## PROBLEM STATEMENT
Restate the data below word for word, omitting pictures.

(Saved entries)
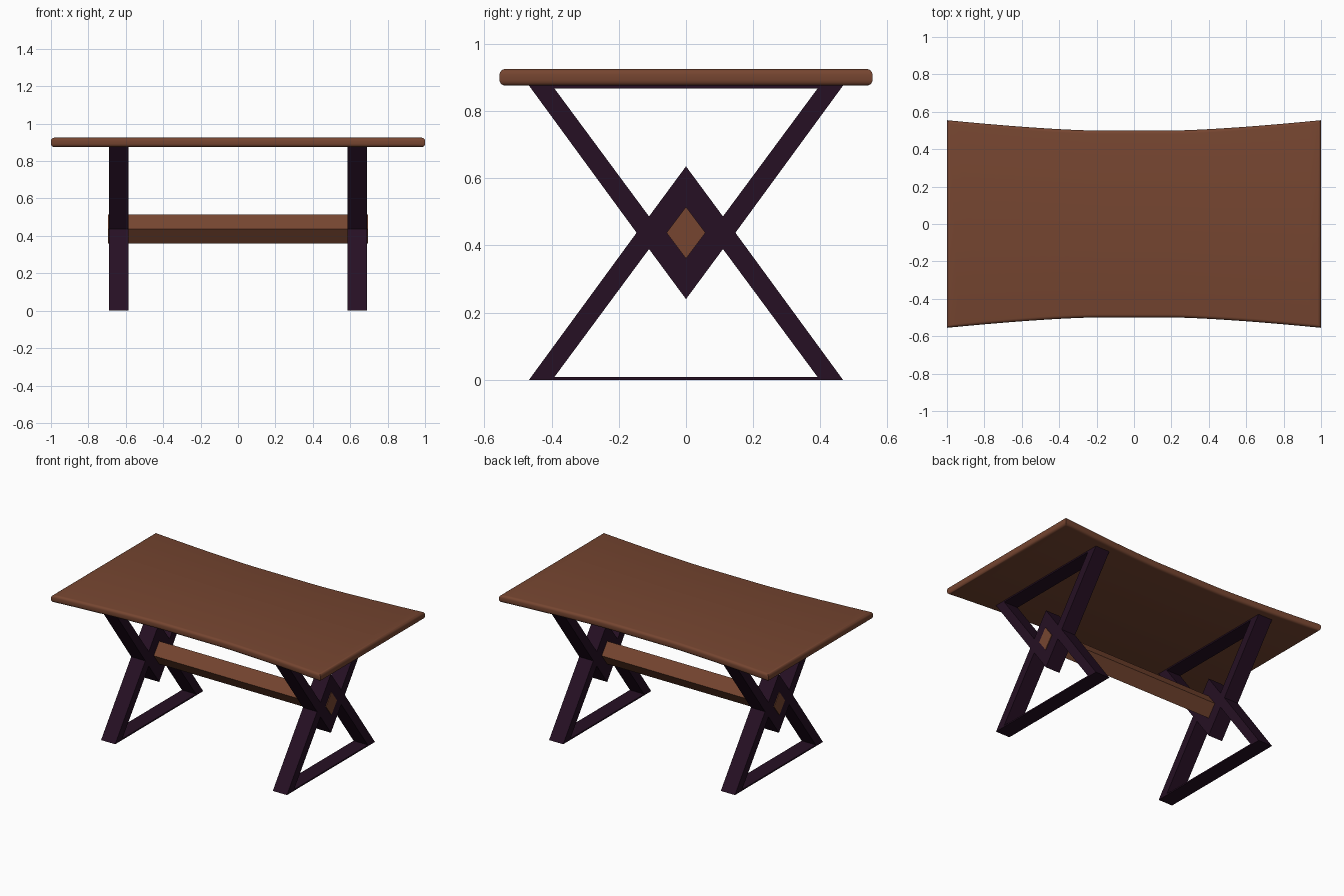
import bpy, bmesh
from mathutils import Matrix

if "Cube" in bpy.data.objects:
    bpy.data.objects.remove(bpy.data.objects["Cube"])


def material(name, rgb):
    m = bpy.data.materials.new(name)
    m.diffuse_color = (*rgb, 1)
    m.use_nodes = True
    m.node_tree.nodes["Principled BSDF"].inputs["Base Color"].default_value = m.diffuse_color
    return m


brown = material("walnut brown", (0.18, 0.06, 0.03))
purple = material("dark plum", (0.019, 0.005, 0.017))


def add_object(name, mesh, mat):
    ob = bpy.data.objects.new(name, mesh)
    mesh.materials.clear()
    mesh.materials.append(mat)
    bpy.context.collection.objects.link(ob)
    return ob


def prism(outline, vec):
    """Solid from a planar outline pushed along vec."""
    bm = bmesh.new()
    face = bm.faces.new([bm.verts.new(p) for p in outline])
    ret = bmesh.ops.extrude_face_region(bm, geom=[face])
    verts = [v for v in ret["geom"] if isinstance(v, bmesh.types.BMVert)]
    bmesh.ops.translate(bm, verts=verts, vec=vec)
    bmesh.ops.recalc_face_normals(bm, faces=bm.faces)
    return bm


# Tabletop: long sides bow inwards, top and bottom rims rounded
N = 32
def half_depth(x):
    return 0.5 + 0.055 * (max(0, abs(x) - 0.22) / 0.78) ** 1.4

xs = [-1 + 2 * i / N for i in range(N + 1)]
outline = [(x, -half_depth(x), 0.875) for x in xs]
outline += [(x, half_depth(x), 0.875) for x in reversed(xs)]
bm = prism(outline, (0, 0, 0.05))
rims = [e for e in bm.edges if abs(e.verts[0].co.z - e.verts[1].co.z) < 1e-4]
bmesh.ops.bevel(bm, geom=rims, offset=0.017, segments=4, profile=0.5, affect='EDGES')
mesh = bpy.data.meshes.new("tabletop")
bm.to_mesh(mesh)
bm.free()
top = add_object("tabletop", mesh, brown)
bpy.context.view_layer.objects.active = top
top.select_set(True)
bpy.ops.object.shade_smooth_by_angle(angle=0.6)
top.select_set(False)

# Stretcher: diamond-section beam between the trestles
MID = 0.4375
bm = prism([(-0.695, 0.058, MID), (-0.695, 0, MID + 0.077),
            (-0.695, -0.058, MID), (-0.695, 0, MID - 0.077)], (1.39, 0, 0))
mesh = bpy.data.meshes.new("stretcher")
bm.to_mesh(mesh)
bm.free()
add_object("stretcher", mesh, brown)

# Trestles: X frame with diamond hub and thin top and bottom rails, cut from one profile
H = 2 * MID
outer = [(-0.467, 0), (0.467, 0), (0.147, MID), (0.467, H), (-0.467, H), (-0.147, MID)]
lower_hole = [(-0.391, 0.009), (0.391, 0.009), (0.11, 0.389), (0, 0.24), (-0.11, 0.389)]
upper_hole = [(y, H - z) for y, z in lower_hole]
curve = bpy.data.curves.new("trestle_profile", 'CURVE')
curve.dimensions = '2D'
curve.fill_mode = 'BOTH'
curve.extrude = 0.0525
for pts in (outer, lower_hole, upper_hole):
    s = curve.splines.new('POLY')
    s.points.add(len(pts) - 1)
    for p, (y, z) in zip(s.points, pts):
        p.co = (y, z, 0, 1)
    s.use_cyclic_u = True
profile = bpy.data.objects.new("trestle_profile", curve)
bpy.context.collection.objects.link(profile)
bpy.context.view_layer.update()
deps = bpy.context.evaluated_depsgraph_get()
to_side = Matrix(((0, 0, 1, 0), (1, 0, 0, 0), (0, 1, 0, 0), (0, 0, 0, 1)))
for name, x in (("left_trestle", -0.638), ("right_trestle", 0.638)):
    mesh = bpy.data.meshes.new_from_object(profile.evaluated_get(deps))
    mesh.name = name
    mesh.transform(Matrix.Translation((x, 0, 0)) @ to_side)
    bm = bmesh.new()
    bm.from_mesh(mesh)
    bmesh.ops.remove_doubles(bm, verts=bm.verts, dist=1e-5)
    bmesh.ops.recalc_face_normals(bm, faces=bm.faces)
    for f in bm.faces:
        f.smooth = False
    bm.to_mesh(mesh)
    bm.free()
    add_object(name, mesh, purple)
bpy.data.objects.remove(profile)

## THE ANSWER
import bpy, bmesh
from mathutils import Matrix

if "Cube" in bpy.data.objects:
    bpy.data.objects.remove(bpy.data.objects["Cube"])


def material(name, rgb):
    m = bpy.data.materials.new(name)
    m.diffuse_color = (*rgb, 1)
    m.use_nodes = True
    m.node_tree.nodes["Principled BSDF"].inputs["Base Color"].default_value = m.diffuse_color
    return m


brown = material("walnut brown", (0.18, 0.06, 0.03))
purple = material("dark plum", (0.019, 0.005, 0.017))


def add_object(name, mesh, mat):
    ob = bpy.data.objects.new(name, mesh)
    mesh.materials.clear()
    mesh.materials.append(mat)
    bpy.context.collection.objects.link(ob)
    return ob


def prism(outline, vec):
    """Solid from a planar outline pushed along vec."""
    bm = bmesh.new()
    face = bm.faces.new([bm.verts.new(p) for p in outline])
    ret = bmesh.ops.extrude_face_region(bm, geom=[face])
    verts = [v for v in ret["geom"] if isinstance(v, bmesh.types.BMVert)]
    bmesh.ops.translate(bm, verts=verts, vec=vec)
    bmesh.ops.recalc_face_normals(bm, faces=bm.faces)
    return bm


# Tabletop: long sides bow inwards, top and bottom rims rounded
N = 32
def half_depth(x):
    return 0.5 + 0.055 * (max(0, abs(x) - 0.22) / 0.78) ** 1.4

xs = [-1 + 2 * i / N for i in range(N + 1)]
outline = [(x, -half_depth(x), 0.875) for x in xs]
outline += [(x, half_depth(x), 0.875) for x in reversed(xs)]
bm = prism(outline, (0, 0, 0.05))
rims = [e for e in bm.edges if abs(e.verts[0].co.z - e.verts[1].co.z) < 1e-4]
bmesh.ops.bevel(bm, geom=rims, offset=0.017, segments=4, profile=0.5, affect='EDGES')
mesh = bpy.data.meshes.new("tabletop")
bm.to_mesh(mesh)
bm.free()
top = add_object("tabletop", mesh, brown)
bpy.context.view_layer.objects.active = top
top.select_set(True)
bpy.ops.object.shade_smooth_by_angle(angle=0.6)
top.select_set(False)

# Stretcher: diamond-section beam between the trestles
MID = 0.4375
bm = prism([(-0.695, 0.058, MID), (-0.695, 0, MID + 0.077),
            (-0.695, -0.058, MID), (-0.695, 0, MID - 0.077)], (1.39, 0, 0))
mesh = bpy.data.meshes.new("stretcher")
bm.to_mesh(mesh)
bm.free()
add_object("stretcher", mesh, brown)

# Trestles: X frame with diamond hub and thin top and bottom rails, cut from one profile
H = 2 * MID
outer = [(-0.467, 0), (0.467, 0), (0.147, MID), (0.467, H), (-0.467, H), (-0.147, MID)]
lower_hole = [(-0.391, 0.009), (0.391, 0.009), (0.11, 0.389), (0, 0.24), (-0.11, 0.389)]
upper_hole = [(y, H - z) for y, z in lower_hole]
curve = bpy.data.curves.new("trestle_profile", 'CURVE')
curve.dimensions = '2D'
curve.fill_mode = 'BOTH'
curve.extrude = 0.0525
for pts in (outer, lower_hole, upper_hole):
    s = curve.splines.new('POLY')
    s.points.add(len(pts) - 1)
    for p, (y, z) in zip(s.points, pts):
        p.co = (y, z, 0, 1)
    s.use_cyclic_u = True
profile = bpy.data.objects.new("trestle_profile", curve)
bpy.context.collection.objects.link(profile)
bpy.context.view_layer.update()
deps = bpy.context.evaluated_depsgraph_get()
to_side = Matrix(((0, 0, 1, 0), (1, 0, 0, 0), (0, 1, 0, 0), (0, 0, 0, 1)))
for name, x in (("left_trestle", -0.638), ("right_trestle", 0.638)):
    mesh = bpy.data.meshes.new_from_object(profile.evaluated_get(deps))
    mesh.name = name
    mesh.transform(Matrix.Translation((x, 0, 0)) @ to_side)
    bm = bmesh.new()
    bm.from_mesh(mesh)
    bmesh.ops.remove_doubles(bm, verts=bm.verts, dist=1e-5)
    bmesh.ops.recalc_face_normals(bm, faces=bm.faces)
    for f in bm.faces:
        f.smooth = False
    bm.to_mesh(mesh)
    bm.free()
    add_object(name, mesh, purple)
bpy.data.objects.remove(profile)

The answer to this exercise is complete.